The stern warning follows news that the Las Vegas Sands Corp., which operates the Venetian-Palazzo hotel complex in Las Vegas, has agreed to return $47,400,300 to conclude an investigation into the casino’s failure to alert authorities that a high-stakes gambler, who was later linked to international drug trafficking, made numerous large and suspicious deposits with the casino.
According to a news release from the U.S. Attorney’s Office, Central District of California, under an agreement signed by officials with Las Vegas Sands Monday night, the company will return the money to the United States within 10 days. In exchange, federal prosecutors have agreed not to prosecute the casino for failing to file Suspicious Activity Reports. Such reports are required under federal law when a customer is involved in transactions the casino believes are suspicious.
The Bank Secrecy Act requires casinos with annual revenue of at least $1 million to file the reports, which are then analyzed by government agencies to investigate possible violations of the law, according to the USAO news release.
In Riverside County, there are several casino operators, including Indian-owned operations.
According to Thom Mrozek, spokesman for the US. Attorney’s Office, Central District of California, none of these operators is exempt from today’s warning.
“Anti-money laundering laws and the various reporting requirements like SARs are dictated by federal law,” he said via email.
In Southwest Riverside County, Temecula is home to Pechanga Resort & Casino, while Lake Elsinore is the venue for the Lake Elsinore Hotel & Casino. Both offer gambling.
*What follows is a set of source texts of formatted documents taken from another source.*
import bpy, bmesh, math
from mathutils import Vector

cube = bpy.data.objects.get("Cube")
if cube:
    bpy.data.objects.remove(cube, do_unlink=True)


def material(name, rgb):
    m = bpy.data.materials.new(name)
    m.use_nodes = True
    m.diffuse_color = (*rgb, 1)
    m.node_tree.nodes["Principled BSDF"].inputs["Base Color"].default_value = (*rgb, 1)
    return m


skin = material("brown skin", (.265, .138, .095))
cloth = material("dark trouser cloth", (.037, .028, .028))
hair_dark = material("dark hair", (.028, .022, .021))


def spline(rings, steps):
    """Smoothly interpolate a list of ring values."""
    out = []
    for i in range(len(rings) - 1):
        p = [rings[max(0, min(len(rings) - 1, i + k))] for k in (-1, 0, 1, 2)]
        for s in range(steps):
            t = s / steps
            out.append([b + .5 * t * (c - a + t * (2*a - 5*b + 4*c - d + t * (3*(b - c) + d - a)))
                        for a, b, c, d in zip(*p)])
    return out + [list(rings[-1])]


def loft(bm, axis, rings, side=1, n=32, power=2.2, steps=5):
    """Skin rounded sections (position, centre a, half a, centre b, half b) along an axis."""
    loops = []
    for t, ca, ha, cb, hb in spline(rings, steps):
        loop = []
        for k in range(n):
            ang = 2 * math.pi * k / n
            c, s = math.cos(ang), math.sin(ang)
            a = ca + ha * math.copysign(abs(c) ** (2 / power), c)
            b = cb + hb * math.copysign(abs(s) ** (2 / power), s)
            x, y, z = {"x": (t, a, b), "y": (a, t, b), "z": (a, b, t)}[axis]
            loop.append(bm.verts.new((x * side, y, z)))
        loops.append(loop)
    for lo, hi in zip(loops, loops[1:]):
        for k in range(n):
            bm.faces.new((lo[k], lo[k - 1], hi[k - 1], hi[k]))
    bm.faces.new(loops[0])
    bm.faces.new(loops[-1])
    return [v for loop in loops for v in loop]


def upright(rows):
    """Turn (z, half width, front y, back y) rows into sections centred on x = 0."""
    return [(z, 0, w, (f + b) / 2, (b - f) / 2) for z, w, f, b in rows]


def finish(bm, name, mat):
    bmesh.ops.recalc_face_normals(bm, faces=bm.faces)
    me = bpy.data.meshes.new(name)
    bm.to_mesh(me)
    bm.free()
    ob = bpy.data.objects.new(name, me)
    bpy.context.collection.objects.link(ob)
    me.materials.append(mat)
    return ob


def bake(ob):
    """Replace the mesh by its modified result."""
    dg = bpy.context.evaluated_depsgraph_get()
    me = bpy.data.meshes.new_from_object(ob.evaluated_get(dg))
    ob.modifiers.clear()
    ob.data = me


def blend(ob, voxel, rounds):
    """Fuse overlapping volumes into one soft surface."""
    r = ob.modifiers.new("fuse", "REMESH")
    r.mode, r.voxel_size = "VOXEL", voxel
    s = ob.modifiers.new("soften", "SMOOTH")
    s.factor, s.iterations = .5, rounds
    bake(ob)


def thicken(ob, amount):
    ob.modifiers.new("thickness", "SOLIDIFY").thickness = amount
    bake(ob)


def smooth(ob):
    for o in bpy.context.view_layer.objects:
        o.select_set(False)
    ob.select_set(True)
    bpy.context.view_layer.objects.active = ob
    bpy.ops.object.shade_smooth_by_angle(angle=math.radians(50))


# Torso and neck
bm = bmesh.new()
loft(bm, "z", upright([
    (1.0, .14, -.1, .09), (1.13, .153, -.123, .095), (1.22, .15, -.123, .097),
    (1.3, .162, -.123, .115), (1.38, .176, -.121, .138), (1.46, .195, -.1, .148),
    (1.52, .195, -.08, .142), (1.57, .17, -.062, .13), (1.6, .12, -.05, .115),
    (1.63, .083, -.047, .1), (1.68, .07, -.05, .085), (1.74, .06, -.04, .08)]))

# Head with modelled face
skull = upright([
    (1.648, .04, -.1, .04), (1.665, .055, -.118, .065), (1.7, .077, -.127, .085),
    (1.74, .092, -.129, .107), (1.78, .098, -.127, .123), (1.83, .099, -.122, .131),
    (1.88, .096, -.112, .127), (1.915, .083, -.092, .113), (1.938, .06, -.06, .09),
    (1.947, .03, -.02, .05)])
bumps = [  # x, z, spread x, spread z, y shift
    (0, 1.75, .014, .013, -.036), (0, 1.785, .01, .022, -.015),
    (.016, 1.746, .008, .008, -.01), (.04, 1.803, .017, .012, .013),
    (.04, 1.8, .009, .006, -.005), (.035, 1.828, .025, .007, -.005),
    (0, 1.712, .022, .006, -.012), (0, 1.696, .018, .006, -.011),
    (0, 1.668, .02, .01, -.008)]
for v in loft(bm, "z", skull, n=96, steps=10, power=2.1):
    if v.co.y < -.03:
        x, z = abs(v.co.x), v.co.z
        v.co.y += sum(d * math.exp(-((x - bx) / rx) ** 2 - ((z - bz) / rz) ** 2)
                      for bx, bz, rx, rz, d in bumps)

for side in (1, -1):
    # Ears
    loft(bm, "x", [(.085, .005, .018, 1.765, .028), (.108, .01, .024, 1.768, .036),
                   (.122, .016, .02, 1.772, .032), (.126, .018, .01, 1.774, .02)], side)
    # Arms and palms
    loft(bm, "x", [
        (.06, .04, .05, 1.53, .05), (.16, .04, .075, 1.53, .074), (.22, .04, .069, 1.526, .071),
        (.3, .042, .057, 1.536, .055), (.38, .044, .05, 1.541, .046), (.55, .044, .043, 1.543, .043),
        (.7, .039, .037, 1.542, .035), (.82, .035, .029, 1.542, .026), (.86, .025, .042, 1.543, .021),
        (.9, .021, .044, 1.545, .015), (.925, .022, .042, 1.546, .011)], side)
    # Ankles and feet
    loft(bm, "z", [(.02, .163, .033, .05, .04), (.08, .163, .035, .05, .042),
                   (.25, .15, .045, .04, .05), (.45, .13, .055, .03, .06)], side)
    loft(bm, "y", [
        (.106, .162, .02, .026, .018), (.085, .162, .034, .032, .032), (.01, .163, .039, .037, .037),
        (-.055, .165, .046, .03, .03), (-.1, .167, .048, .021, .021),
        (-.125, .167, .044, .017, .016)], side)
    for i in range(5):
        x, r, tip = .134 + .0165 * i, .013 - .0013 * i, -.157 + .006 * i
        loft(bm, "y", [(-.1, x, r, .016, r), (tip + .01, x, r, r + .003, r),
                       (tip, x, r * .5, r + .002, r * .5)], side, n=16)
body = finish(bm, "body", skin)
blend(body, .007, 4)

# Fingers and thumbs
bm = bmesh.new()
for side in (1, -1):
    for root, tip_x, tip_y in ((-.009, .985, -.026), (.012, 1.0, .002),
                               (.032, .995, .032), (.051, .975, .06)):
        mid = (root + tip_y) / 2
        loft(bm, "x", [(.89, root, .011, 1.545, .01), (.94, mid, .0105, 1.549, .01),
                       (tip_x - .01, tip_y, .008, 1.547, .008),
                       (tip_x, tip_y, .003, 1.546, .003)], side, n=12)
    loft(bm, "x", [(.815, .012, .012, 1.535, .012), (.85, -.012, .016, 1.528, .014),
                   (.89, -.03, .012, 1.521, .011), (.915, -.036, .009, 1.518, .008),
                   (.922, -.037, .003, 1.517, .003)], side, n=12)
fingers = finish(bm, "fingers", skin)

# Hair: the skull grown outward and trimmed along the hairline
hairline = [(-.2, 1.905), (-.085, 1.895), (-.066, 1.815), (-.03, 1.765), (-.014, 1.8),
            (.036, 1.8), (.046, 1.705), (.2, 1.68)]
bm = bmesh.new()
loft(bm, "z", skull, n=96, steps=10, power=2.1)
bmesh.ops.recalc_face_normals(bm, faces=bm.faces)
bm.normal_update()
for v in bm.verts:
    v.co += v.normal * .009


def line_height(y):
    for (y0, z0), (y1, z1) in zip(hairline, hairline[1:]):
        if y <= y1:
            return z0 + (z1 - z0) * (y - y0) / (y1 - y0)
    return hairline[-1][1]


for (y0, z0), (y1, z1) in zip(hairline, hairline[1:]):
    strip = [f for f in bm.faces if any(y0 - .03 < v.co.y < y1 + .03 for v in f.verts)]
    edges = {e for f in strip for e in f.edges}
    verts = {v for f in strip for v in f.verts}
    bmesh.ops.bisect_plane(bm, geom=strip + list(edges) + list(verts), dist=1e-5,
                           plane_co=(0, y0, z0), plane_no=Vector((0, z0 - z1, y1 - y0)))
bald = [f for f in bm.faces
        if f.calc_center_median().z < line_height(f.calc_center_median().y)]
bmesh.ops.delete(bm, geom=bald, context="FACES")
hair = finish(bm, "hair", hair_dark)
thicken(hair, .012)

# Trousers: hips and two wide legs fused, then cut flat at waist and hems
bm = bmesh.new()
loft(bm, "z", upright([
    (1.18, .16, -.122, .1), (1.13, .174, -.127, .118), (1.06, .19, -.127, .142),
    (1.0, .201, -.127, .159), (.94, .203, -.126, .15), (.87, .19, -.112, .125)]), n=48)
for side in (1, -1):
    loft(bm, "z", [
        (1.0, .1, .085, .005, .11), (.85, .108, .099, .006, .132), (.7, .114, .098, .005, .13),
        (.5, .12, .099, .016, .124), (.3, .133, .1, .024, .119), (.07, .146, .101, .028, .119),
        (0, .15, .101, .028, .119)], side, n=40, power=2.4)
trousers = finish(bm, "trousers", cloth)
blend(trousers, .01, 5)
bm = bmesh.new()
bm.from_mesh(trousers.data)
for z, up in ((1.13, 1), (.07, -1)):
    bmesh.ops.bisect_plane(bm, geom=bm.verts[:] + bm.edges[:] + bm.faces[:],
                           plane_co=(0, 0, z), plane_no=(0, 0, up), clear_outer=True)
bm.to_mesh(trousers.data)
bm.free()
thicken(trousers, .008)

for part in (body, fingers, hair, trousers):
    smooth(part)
Neither has been linked to any wrongdoing whatsoever in the Sands case.
According to Tueday’s news release, the reason the U.S.Attorney’s Office is not seeking an indictment against the Sands is because the corporation agreed to return the money and the casino cooperated with the investigation.
The money being paid to the United States by the casino represents money sent to the Venetian by or on behalf of Zhenli Ye Gon, who at the end of 2006 or early 2007 was the largest all-cash, up-front gambler the Venetian-Palazzo had ever had to that point, according to the non-prosecution agreement.
In March 2007, Ye Gon’s residence in Mexico City was searched by law enforcement authorities, and approximately $207 million in United States currency was seized from the residence in what remains “the largest-ever seizure of currency by law enforcement,” according to the USAO news release.
Ye Gon was indicted by federal officials in the District of Columbia on narcotics charges, but that case was dismissed in 2009. Ye Gon is currently pending extradition to Mexico, which has charged him with drug trafficking offenses, according to the news release.
allege that in October 2006, prior to Ye Gon being publicly linked to drug
trafficking as a result of the search of his residence, officials at the
Venetian-Palazzo should have identified his financial transactions as
“Millions of dollars earned from illegal drug trafficking were transferred through casino accounts in a complex scheme designed to thwart law enforcement detection,” Anthony Williams, special agent in charge of the Drug Enforcement Administration in Los Angeles, said of the Ye Gon transactions.
The transactions included the wire transfer of approximately $45 million and depositing of approximately $13 million in cashier’s checks between February 2005 and continuing through March 2007, according to the news release.